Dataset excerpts
|---|

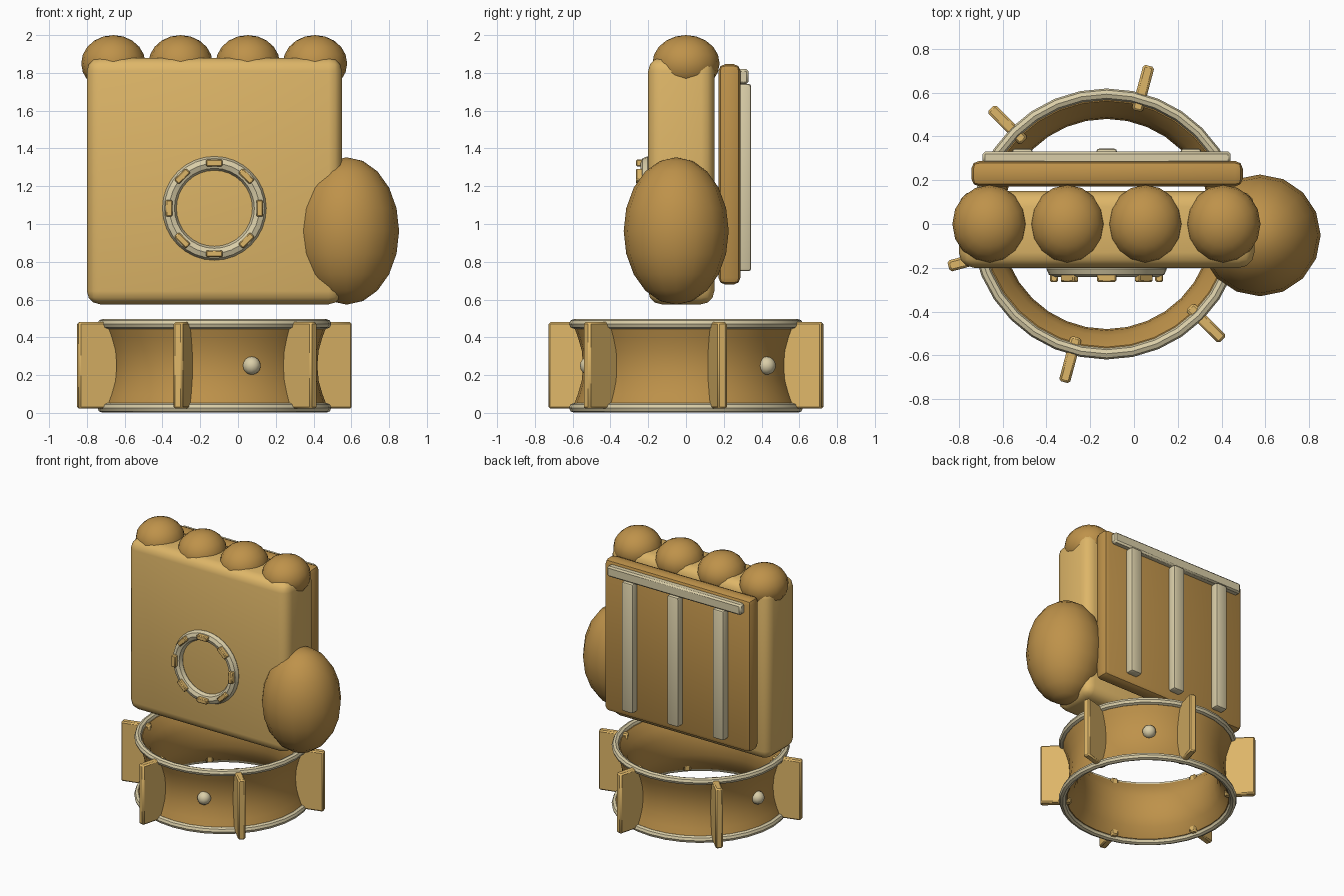
import bpy, bmesh, math
from mathutils import Matrix, Vector

if "Cube" in bpy.data.objects:
    bpy.data.objects.remove(bpy.data.objects["Cube"])


def material(name, rgb):
    m = bpy.data.materials.new(name)
    lin = [((c / 255 + 0.055) / 1.055) ** 2.4 for c in rgb]
    m.diffuse_color = (*lin, 1)
    m.use_nodes = True
    m.node_tree.nodes["Principled BSDF"].inputs["Base Color"].default_value = m.diffuse_color
    return m


LIGHT = material("light tan", (222, 182, 104))
DARK = material("brown tan", (190, 146, 74))
CREAM = material("cream", (218, 206, 168))


def finish(bm, name, mat, matrix=None, bevel=0, segments=2):
    if matrix is not None:
        bm.transform(matrix)
    bmesh.ops.recalc_face_normals(bm, faces=bm.faces)
    if bevel:
        bmesh.ops.bevel(bm, geom=list(bm.edges), offset=bevel, segments=segments,
                        profile=0.5, affect='EDGES')
    me = bpy.data.meshes.new(name)
    bm.to_mesh(me)
    bm.free()
    me.materials.append(mat)
    ob = bpy.data.objects.new(name, me)
    bpy.context.collection.objects.link(ob)
    bpy.ops.object.select_all(action='DESELECT')
    ob.select_set(True)
    bpy.context.view_layer.objects.active = ob
    bpy.ops.object.shade_smooth_by_angle(angle=math.radians(40))
    return ob


def box(name, mat, lo, hi, bevel=0.01, segments=2, after=None):
    bm = bmesh.new()
    bmesh.ops.create_cube(bm, size=1)
    lo, hi = Vector(lo), Vector(hi)
    m = Matrix.Translation((lo + hi) / 2) @ Matrix.Diagonal((*(hi - lo), 1))
    if after is not None:
        m = after @ m
    return finish(bm, name, mat, m, bevel, segments)


def ball(name, mat, centre, radii, u=16, v=10):
    bm = bmesh.new()
    bmesh.ops.create_uvsphere(bm, u_segments=u, v_segments=v, radius=1)
    return finish(bm, name, mat, Matrix.Translation(centre) @ Matrix.Diagonal((*radii, 1)))


def lathe(name, mat, profile, matrix, steps=32):
    """Revolve a closed (radius, height) profile about z."""
    bm = bmesh.new()
    rows = []
    for i in range(steps):
        a = 2 * math.pi * i / steps
        rows.append([bm.verts.new((r * math.cos(a), r * math.sin(a), z)) for r, z in profile])
    n = len(profile)
    for i in range(steps):
        a, b = rows[i], rows[(i + 1) % steps]
        for j in range(n):
            k = (j + 1) % n
            bm.faces.new((a[j], b[j], b[k], a[k]))
    return finish(bm, name, mat, matrix)


def hoop(name, mat, major, minor, matrix):
    pts = [(major + minor * math.cos(t * math.pi / 4), minor * math.sin(t * math.pi / 4))
           for t in range(8)]
    return lathe(name, mat, pts, matrix)


CX = -0.125  # shared centre line of the hand and cuff

# Fist block, thumb and four knuckles
box("palm", LIGHT, (-0.80, -0.20, 0.575), (0.55, 0.15, 1.88), 0.07, 3)
ball("thumb", DARK, (0.575, -0.052, 0.963), (0.278, 0.278, 0.39))
for i in range(4):
    ball("knuckle", DARK, (-0.66 + 0.356 * i, 0, 1.85), (0.17, 0.178, 0.15))

# Palm emblem: hoop with eight small studs
front = Matrix.Translation((CX, -0.205, 1.083)) @ Matrix.Rotation(math.pi / 2, 4, 'X')
hoop("palm_ring", CREAM, 0.238, 0.037, front)
for i in range(8):
    turn = front @ Matrix.Rotation(i * math.pi / 4, 4, 'Z')
    box("palm_ring_stud", LIGHT, (0.222, -0.044, 0.0), (0.258, 0.044, 0.06), 0.006, 1, turn)

# Back plate with one crossbar and three ribs
box("back_plate", DARK, (-0.743, 0.172, 0.68), (0.497, 0.288, 1.846), 0.035, 2)
box("back_crossbar", CREAM, (-0.692, 0.275, 1.74), (0.442, 0.331, 1.82), 0.012, 1)
for x in (-0.51, CX, 0.26):
    box("back_rib", CREAM, (x - 0.048, 0.27, 0.75), (x + 0.048, 0.345, 1.742), 0.015, 2)

# Waisted cuff band, with cream rims
half = [(0.25, 0.545), (0.17, 0.552), (0.10, 0.572), (0.03, 0.598)]
inner = [(0.03, 0.562), (0.10, 0.51), (0.17, 0.487), (0.25, 0.48)]
lower = [(r, z) for z, r in half + inner]
upper = [(r, 0.5 - z) for r, z in reversed(lower[1:-1])]
lathe("cuff_band", DARK, lower + upper, Matrix.Translation((CX, 0, 0)))
for z in (0.027, 0.471):
    hoop("cuff_rim", CREAM, 0.593, 0.026, Matrix.Translation((CX, 0, z)))

# Six radial fins and three rivets around the cuff
for i in range(6):
    turn = Matrix.Translation((CX, 0, 0)) @ Matrix.Rotation(math.radians(15 + 60 * i), 4, 'Z')
    box("cuff_fin", LIGHT, (0.535, -0.026, 0.022), (0.748, 0.026, 0.48), 0.01, 1, turn)
for i in range(3):
    a = math.radians(51 + 120 * i)
    ball("cuff_rivet", CREAM, (CX + 0.55 * math.cos(a), 0.55 * math.sin(a), 0.25),
         (0.048, 0.048, 0.048), 12, 8)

|---|

Using the data above, reproduce exactly the lines from the line that contains "rows.append([bm.verts.new((r * math.cos(a), r" through the line that contains "for t in range(8)]", including both.

        rows.append([bm.verts.new((r * math.cos(a), r * math.sin(a), z)) for r, z in profile])
    n = len(profile)
    for i in range(steps):
        a, b = rows[i], rows[(i + 1) % steps]
        for j in range(n):
            k = (j + 1) % n
            bm.faces.new((a[j], b[j], b[k], a[k]))
    return finish(bm, name, mat, matrix)


def hoop(name, mat, major, minor, matrix):
    pts = [(major + minor * math.cos(t * math.pi / 4), minor * math.sin(t * math.pi / 4))
           for t in range(8)]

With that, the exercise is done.